MoonYogert Wrote: Dec 08, 2012 10:26 AM
It wasn't a question and he did address it. Society is better off when the tradition of mariage between one man and one woman is upheld. Government's one purpose is to maintain society. I can't think of a better law than to legalize traditional marriage and not recognize any other union.
David3036 Wrote: Dec 08, 2012 1:44 PM
But the reality is that many other types of unions exist, whether they are legally recognized or not. So what purpose does it serve to have 1,100 federal laws and hundreds of state laws that recognize and grant certain rights only to "married" couples? The family courts don't care whether you're married or not -- they'll grant palimony when an unmarried couple breaks up, and in custody cases they only care who the parents are. And we no longer need marriage to establish paternity, because we can easily do that with a DNA test.

There's also the church-state separation issue. That is, why is a clergyman authorized to declare a marriage to be a legal bond? The marriage certificate should be a legal contract with or without a ceremony.
Earl29 Wrote: Dec 08, 2012 3:35 PM
Making society better is not the job of government; protecting the people from force and fraud leaves them free to create the society they want. The purpose of government is not to maintain society but to maintain liberty.
Chris from Kalifornia Wrote: Dec 08, 2012 10:03 AM
You're right. I agree that marriage is none of the government's business. It's between the people getting married and their religious leaders if any. I haven't noticed all that many, maybe 50% who stay married and yet everyone's vow includes "till death do us part".

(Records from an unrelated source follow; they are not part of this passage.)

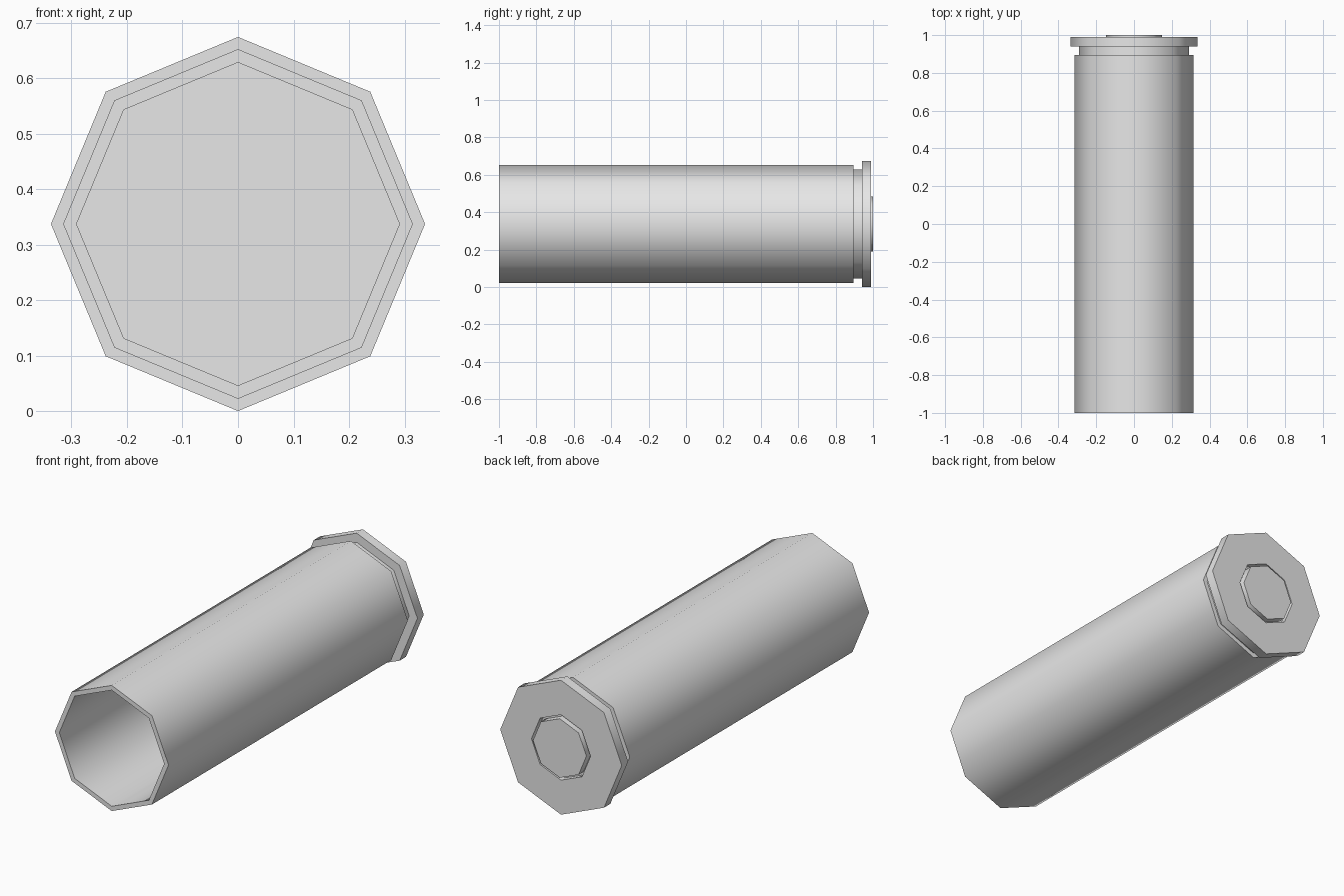
import bpy
import bmesh
import math

cube = bpy.data.objects.get("Cube")
if cube:
    bpy.data.objects.remove(cube, do_unlink=True)

SIDES = 8
CENTRE_Z = 0.337

metal = bpy.data.materials.new("grey_metal")
metal.use_nodes = True
grey = (0.8, 0.8, 0.8, 1.0)
metal.diffuse_color = grey
metal.node_tree.nodes["Principled BSDF"].inputs["Base Color"].default_value = grey


def lathe(name, profile):
    """Turn (radius, y) points round the long axis and cap both ends."""
    bm = bmesh.new()
    rings = []
    for radius, y in profile:
        ring = []
        for i in range(SIDES):
            a = math.tau * i / SIDES
            ring.append(bm.verts.new((radius * math.cos(a), y, CENTRE_Z + radius * math.sin(a))))
        rings.append(ring)
    for a, b in zip(rings, rings[1:]):
        for i in range(SIDES):
            j = (i + 1) % SIDES
            bm.faces.new((a[i], a[j], b[j], b[i]))
    bm.faces.new(rings[0])
    bm.faces.new(rings[-1])
    bmesh.ops.recalc_face_normals(bm, faces=bm.faces)
    mesh = bpy.data.meshes.new(name)
    bm.to_mesh(mesh)
    bm.free()
    mesh.materials.append(metal)
    obj = bpy.data.objects.new(name, mesh)
    bpy.context.collection.objects.link(obj)
    bpy.ops.object.select_all(action="DESELECT")
    obj.select_set(True)
    bpy.context.view_layer.objects.active = obj
    # Round the long walls, keep the steps crisp
    bpy.ops.object.shade_smooth_by_angle(angle=math.radians(50))
    return obj


# Hollow case: bore floor, mouth, outer wall, groove, rim, primer pocket
lathe("case", [
    (0.291, 0.88), (0.291, -1.0), (0.315, -1.0), (0.315, 0.895),
    (0.291, 0.895), (0.291, 0.94), (0.337, 0.94), (0.337, 0.99),
    (0.164, 0.99), (0.164, 0.96),
])

# Raised primer seated in the pocket
lathe("primer", [(0.148, 0.95), (0.148, 1.0)])
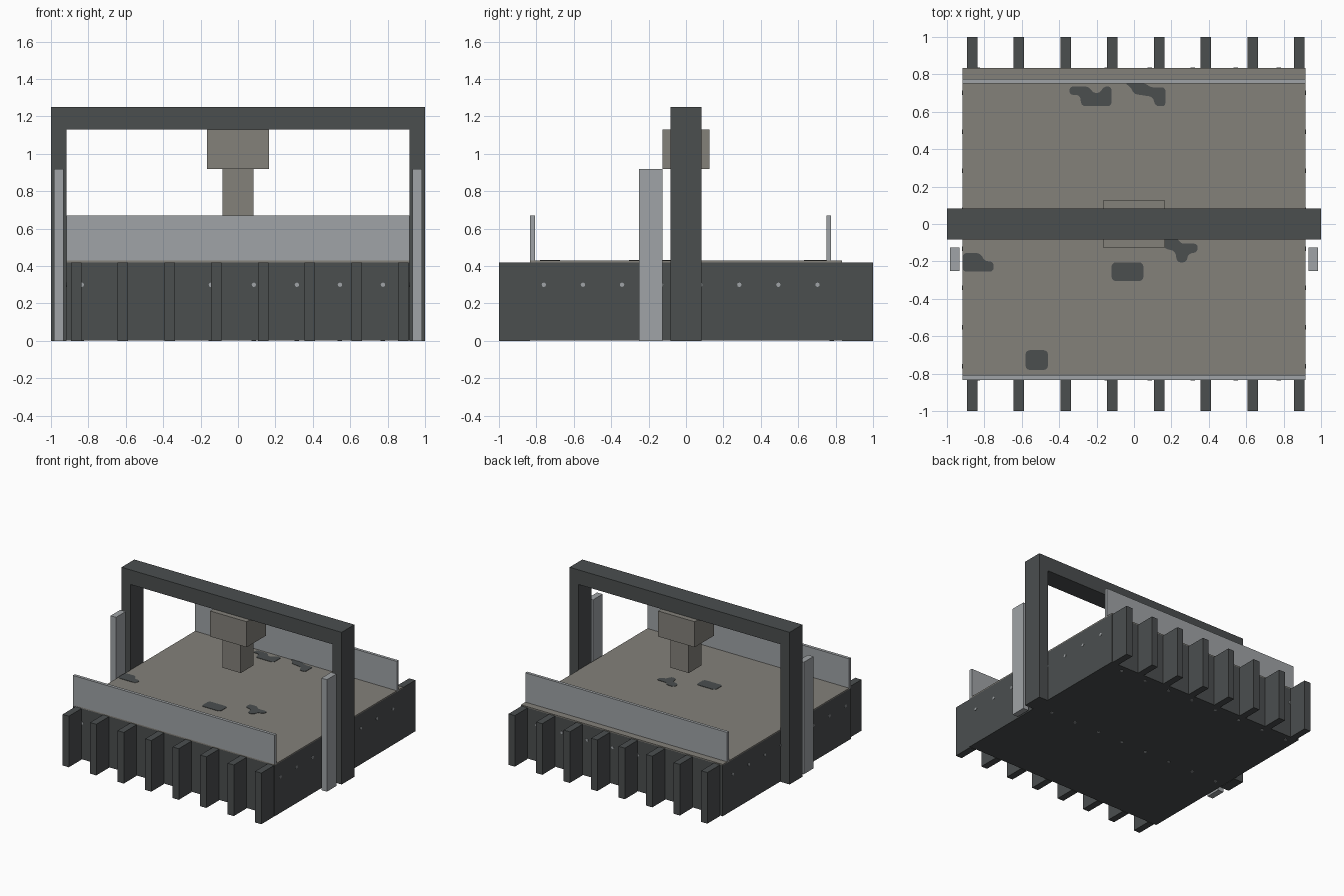
import bpy, bmesh
from mathutils import Matrix, Vector

cube = bpy.data.objects.get("Cube")
if cube:
    bpy.data.objects.remove(cube, do_unlink=True)


def material(name, rgb):
    m = bpy.data.materials.new(name)
    m.use_nodes = True
    m.diffuse_color = (*rgb, 1)
    bsdf = next(n for n in m.node_tree.nodes if n.type == 'BSDF_PRINCIPLED')
    bsdf.inputs["Base Color"].default_value = (*rgb, 1)
    return m


DARK = material("dark iron", (0.07, 0.077, 0.078))
LIGHT = material("light steel", (0.35, 0.37, 0.385))
STONE = material("warm grey", (0.23, 0.22, 0.195))


def finish(name, bm, mat):
    bmesh.ops.recalc_face_normals(bm, faces=bm.faces)
    mesh = bpy.data.meshes.new(name)
    bm.to_mesh(mesh)
    bm.free()
    mesh.materials.append(mat)
    obj = bpy.data.objects.new(name, mesh)
    bpy.context.collection.objects.link(obj)
    return obj


def box(name, mat, x, y, z):
    """Box from (min, max) pairs on each axis."""
    bm = bmesh.new()
    lo, hi = (Vector(c) for c in zip(x, y, z))
    size = Matrix.Diagonal((*(hi - lo), 1))
    bmesh.ops.create_cube(bm, size=1, matrix=Matrix.Translation((lo + hi) / 2) @ size)
    return finish(name, bm, mat)


def rivets(name, places, axis):
    """Row of small discs whose thin direction follows the given axis."""
    bm = bmesh.new()
    turn = Vector((0, 0, 1)).rotation_difference(Vector(axis)).to_matrix().to_4x4()
    for p in places:
        bmesh.ops.create_cone(bm, cap_ends=True, segments=8, radius1=0.012,
                              radius2=0.012, depth=0.006,
                              matrix=Matrix.Translation(p) @ turn)
    return finish(name, bm, LIGHT)


def patch(name, outline):
    """Thin stain plate with rounded corners on the deck."""
    bm = bmesh.new()
    bm.faces.new([bm.verts.new((x, y, 0.427)) for x, y in outline])
    bmesh.ops.bevel(bm, geom=bm.verts[:], offset=0.022, segments=3,
                    profile=0.5, affect='VERTICES', clamp_overlap=True)
    top = bmesh.ops.extrude_face_region(bm, geom=bm.faces[:])["geom"]
    bmesh.ops.translate(bm, vec=(0, 0, 0.005),
                        verts=[v for v in top if isinstance(v, bmesh.types.BMVert)])
    return finish(name, bm, DARK)


# Base block, deck and upright plates
W, D, H = 0.917, 0.833, 0.42
box("base", DARK, (-W, W), (-D, D), (0.003, H))
box("deck", STONE, (-W, W), (-D, D), (H, 0.429))
box("front_plate", LIGHT, (-W, W), (-D, -0.808), (H, 0.67))
box("back_plate", LIGHT, (-W, W), (0.752, 0.776), (H, 0.67))

# Ribs on both ends
for i in range(8):
    x = -0.866 + 0.25 * i
    span = (x - 0.028, x + 0.028)
    box(f"front_rib_{i}", DARK, span, (-1, -D), (0, H))
    box(f"back_rib_{i}", DARK, span, (D, 1), (0, H))

# Gantry with side posts and guide bars
box("gantry_beam", DARK, (-1, 1), (-0.083, 0.083), (1.13, 1.25))
for side, s in (("left", 1), ("right", -1)):
    box(f"{side}_post", DARK, sorted((s * W, s)), (-0.083, 0.083), (0, 1.13))
    box(f"{side}_guide", LIGHT, sorted((s * 0.933, s * 0.983)), (-0.25, -0.125), (0, 0.92))

# Hanging head
box("press_head", STONE, (-0.166, 0.166), (-0.125, 0.125), (0.92, 1.13))
box("press_ram", STONE, (-0.083, 0.083), (-0.083, 0.083), (0.67, 0.92))

# Rivets
xs = [-0.835 + 0.23 * i for i in range(8)]
ys = [-0.76 + 0.209 * i for i in range(8)]
for side, s in (("front", -1), ("back", 1)):
    rivets(f"{side}_rivets", [(x, s * D, 0.3) for x in xs], (0, 1, 0))
for side, s in (("left", 1), ("right", -1)):
    rivets(f"{side}_rivets", [(s * W, y, 0.3) for y in ys], (1, 0, 0))
rivets("underside_rivets", [(x, y, 0.003) for x in xs for y in (-0.04, 0.78)], (0, 0, 1))

# Dark stains on the deck
patch("stain_back_right", [(-0.345, 0.69), (-0.345, 0.735), (-0.24, 0.735), (-0.22, 0.70),
                           (-0.18, 0.70), (-0.165, 0.735), (-0.12, 0.735), (-0.12, 0.63),
                           (-0.28, 0.63), (-0.29, 0.69)])
patch("stain_back_left", [(-0.05, 0.752), (0.06, 0.752), (0.09, 0.73), (0.168, 0.73),
                          (0.168, 0.63), (0.115, 0.63), (0.10, 0.68), (0.0, 0.695),
                          (-0.02, 0.735)])
patch("stain_middle_left", [(0.16, -0.075), (0.23, -0.075), (0.25, -0.105), (0.34, -0.105),
                            (0.34, -0.15), (0.29, -0.16), (0.28, -0.205), (0.23, -0.205),
                            (0.22, -0.145), (0.16, -0.13)])
patch("stain_middle", [(-0.12, -0.205), (0.05, -0.205), (0.05, -0.305), (-0.12, -0.305)])
patch("stain_right", [(-0.917, -0.155), (-0.82, -0.155), (-0.80, -0.2), (-0.75, -0.2),
                      (-0.75, -0.255), (-0.917, -0.255)])
patch("stain_front", [(-0.58, -0.675), (-0.46, -0.675), (-0.46, -0.78), (-0.58, -0.78)])
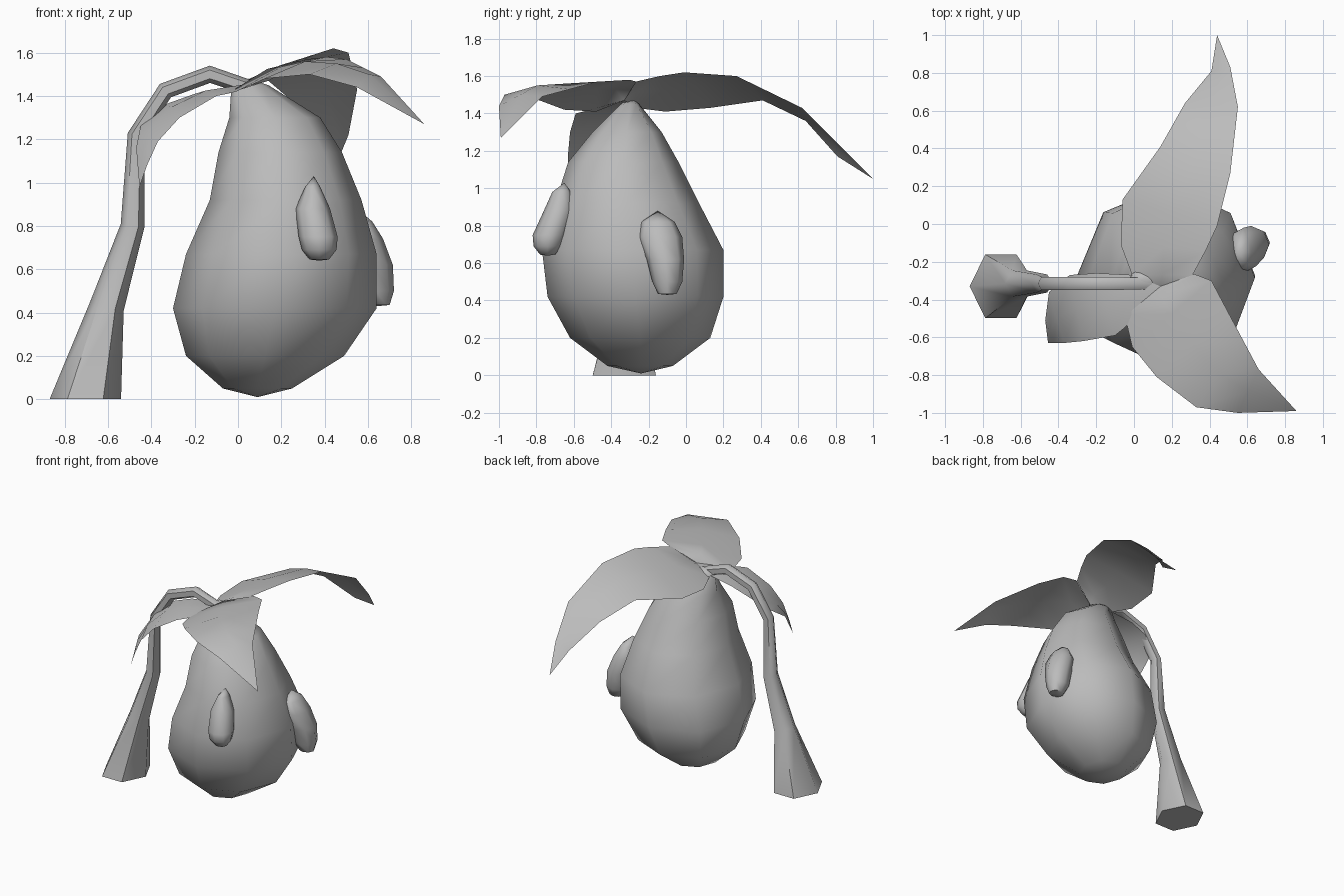
import bpy
import bmesh
import math
from mathutils import Vector

default_cube = bpy.data.objects.get("Cube")
if default_cube:
    bpy.data.objects.remove(default_cube, do_unlink=True)

# Single plain grey for every part
GREY = (0.5, 0.5, 0.5, 1.0)
grey = bpy.data.materials.new("plain_grey")
grey.use_nodes = True
grey.diffuse_color = GREY
grey.node_tree.nodes["Principled BSDF"].inputs["Base Color"].default_value = GREY


def finish(name, bm, sharp_angle):
    """Turn a bmesh into a named, smooth shaded object."""
    mesh = bpy.data.meshes.new(name)
    bm.to_mesh(mesh)
    bm.free()
    mesh.materials.append(grey)
    part = bpy.data.objects.new(name, mesh)
    bpy.context.collection.objects.link(part)
    bpy.ops.object.select_all(action="DESELECT")
    part.select_set(True)
    bpy.context.view_layer.objects.active = part
    bpy.ops.object.shade_smooth_by_angle(angle=math.radians(sharp_angle))
    return part


def loft(name, rings, start=None, end=None, sharp_angle=60):
    """Skin a list of point rings; close each end with a pole or a flat cap."""
    bm = bmesh.new()
    loops = [[bm.verts.new(point) for point in ring] for ring in rings]
    sides = len(loops[0])
    for lower, upper in zip(loops, loops[1:]):
        for i in range(sides):
            j = (i + 1) % sides
            bm.faces.new((lower[i], lower[j], upper[j], upper[i]))
    for loop, pole in ((loops[0], start), (loops[-1], end)):
        if pole is None:
            bm.faces.new(loop)
        else:
            tip = bm.verts.new(pole)
            for i in range(sides):
                bm.faces.new((loop[i], loop[(i + 1) % sides], tip))
    bmesh.ops.recalc_face_normals(bm, faces=bm.faces)
    return finish(name, bm, sharp_angle)


def level_ring(x, y, z, rx, ry, sides=8):
    """Horizontal ellipse of points."""
    turns = [math.tau * i / sides for i in range(sides)]
    return [(x + rx * math.cos(a), y + ry * math.sin(a), z) for a in turns]


def tilted_ring(centre, direction, radius, sides=6):
    """Circle of points across a direction that lies in the xz plane."""
    side = Vector((0, 1, 0))
    across = side.cross(direction).normalized()
    turns = [math.tau * i / sides for i in range(sides)]
    return [centre + across * radius * math.cos(a) + side * radius * math.sin(a)
            for a in turns]


def leaf(name, base, left, right, tip, bulge):
    """Thin curved blade: two edges joined through a raised middle rib."""
    bm = bmesh.new()
    root, point = bm.verts.new(base), bm.verts.new(tip)
    rows = []
    for a, b in zip(left, right):
        middle = (Vector(a) + Vector(b)) / 2 + Vector((0, 0, bulge))
        rows.append([bm.verts.new(p) for p in (a, middle, b)])
    for near, far in zip(rows, rows[1:]):
        for i in range(2):
            bm.faces.new((near[i], near[i + 1], far[i + 1], far[i]))
    for i in range(2):
        bm.faces.new((root, rows[0][i + 1], rows[0][i]))
        bm.faces.new((rows[-1][i], rows[-1][i + 1], point))
    bmesh.ops.recalc_face_normals(bm, faces=bm.faces)
    bm.normal_update()
    if sum(face.normal.z for face in bm.faces) < 0:
        bmesh.ops.reverse_faces(bm, faces=bm.faces)
    return finish(name, bm, 60)


# Leaning pear-shaped body
body_profile = [
    (.09, -.245, .05, .16, .175),
    (.125, -.245, .20, .365, .375),
    (.17, -.27, .42, .47, .47),
    (.20, -.285, .67, .44, .485),
    (.22, -.315, .92, .35, .385),
    (.195, -.335, 1.14, .285, .295),
    (.17, -.315, 1.30, .21, .185),
    (.055, -.30, 1.45, .085, .05),
]
loft("pear_body", [level_ring(*row) for row in body_profile],
     start=(.09, -.24, .01), end=(.05, -.29, 1.48))

# Drooping bumps on the front and the side of the body
front_bump = [
    (.345, -.665, .98, .035, .05),
    (.345, -.68, .88, .08, .08),
    (.37, -.73, .75, .09, .09),
    (.375, -.74, .69, .08, .075),
    (.375, -.74, .645, .045, .04),
]
loft("front_bump", [level_ring(*row) for row in front_bump],
     start=(.35, -.65, 1.03), end=(.375, -.74, .64))

side_bump = [
    (.57, -.15, .82, .05, .09),
    (.58, -.14, .74, .09, .12),
    (.62, -.11, .62, .095, .10),
    (.635, -.10, .50, .085, .08),
    (.645, -.10, .435, .055, .05),
]
loft("side_bump", [level_ring(*row) for row in side_bump],
     start=(.55, -.15, .88), end=(.645, -.10, .43))

# Arched stem that widens into a flat foot
stem_path = [
    (.08, 1.43, .035),
    (-.13, 1.50, .04),
    (-.335, 1.425, .04),
    (-.47, 1.22, .04),
    (-.487, .80, .055),
    (-.605, .43, .08),
]
centres = [Vector((x, -.315, z)) for x, z, _ in stem_path]
centres.append(Vector((-.705, -.33, 0)))
stem_rings = []
for i, (_, _, radius) in enumerate(stem_path):
    direction = centres[i + 1] - centres[max(i - 1, 0)]
    stem_rings.append(tilted_ring(centres[i], direction, radius))
foot = level_ring(*centres[-1], .165, .195, sides=6)
# Match the turning sense of the foot to the tilted rings
stem_rings.append([foot[-i % 6] for i in range(6)]
                  if (Vector(foot[0]) - centres[-1]).dot(stem_rings[-1][0] - centres[-2]) > 0
                  else [foot[(3 - i) % 6] for i in range(6)])
if (stem_rings[-1][1][1] + .33) * (stem_rings[-2][1].y + .315) < 0:
    ring = stem_rings[-1]
    stem_rings[-1] = [ring[-i % 6] for i in range(6)]
loft("stem", stem_rings)

# Three blades spreading from the crown
crown = (.14, -.33, 1.47)
leaf("back_leaf", crown,
     [(-.01, -.27, 1.43), (-.07, -.11, 1.41), (-.06, .13, 1.43),
      (.14, .41, 1.47), (.27, .64, 1.36), (.41, .81, 1.17)],
     [(.31, -.27, 1.57), (.38, -.14, 1.60), (.44, -.01, 1.62),
      (.51, .27, 1.60), (.55, .62, 1.43), (.51, .83, 1.22)],
     (.44, 1.0, 1.05), .015)

leaf("front_leaf", crown,
     [(-.05, -.48, 1.41), (-.01, -.65, 1.42), (.12, -.81, 1.48),
      (.33, -.97, 1.50), (.55, -1.0, 1.44)],
     [(.32, -.265, 1.57), (.41, -.30, 1.58), (.50, -.47, 1.57),
      (.58, -.62, 1.53), (.66, -.77, 1.49)],
     (.86, -.99, 1.27), .035)

leaf("side_leaf", crown,
     [(.0, -.27, 1.44), (-.20, -.26, 1.41), (-.34, -.27, 1.36),
      (-.45, -.36, 1.26), (-.47, -.51, 1.16)],
     [(-.05, -.55, 1.41), (-.10, -.59, 1.40), (-.27, -.62, 1.30),
      (-.37, -.63, 1.19), (-.42, -.63, 1.08)],
     (-.455, -.63, .98), .02)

My buddy, Glenn Beck, has made a great contribution to the TEA party movement and to a renewal of popular interest in our Founding Fathers and their ideals. For all that he deserves praise.

But, I believe, he is making a serious error in abandoning the civil right of marriage. The Republican Party was founded in opposition to two historic wrongs. The party’s first platform in 1856 denounced “slavery and polygamy—the twin relics of barbarism.” Slavery was finally put down with a terrible toll—630,000 Americans dead in the Civil War. The new movie, Lincoln, tells the dramatic story of the...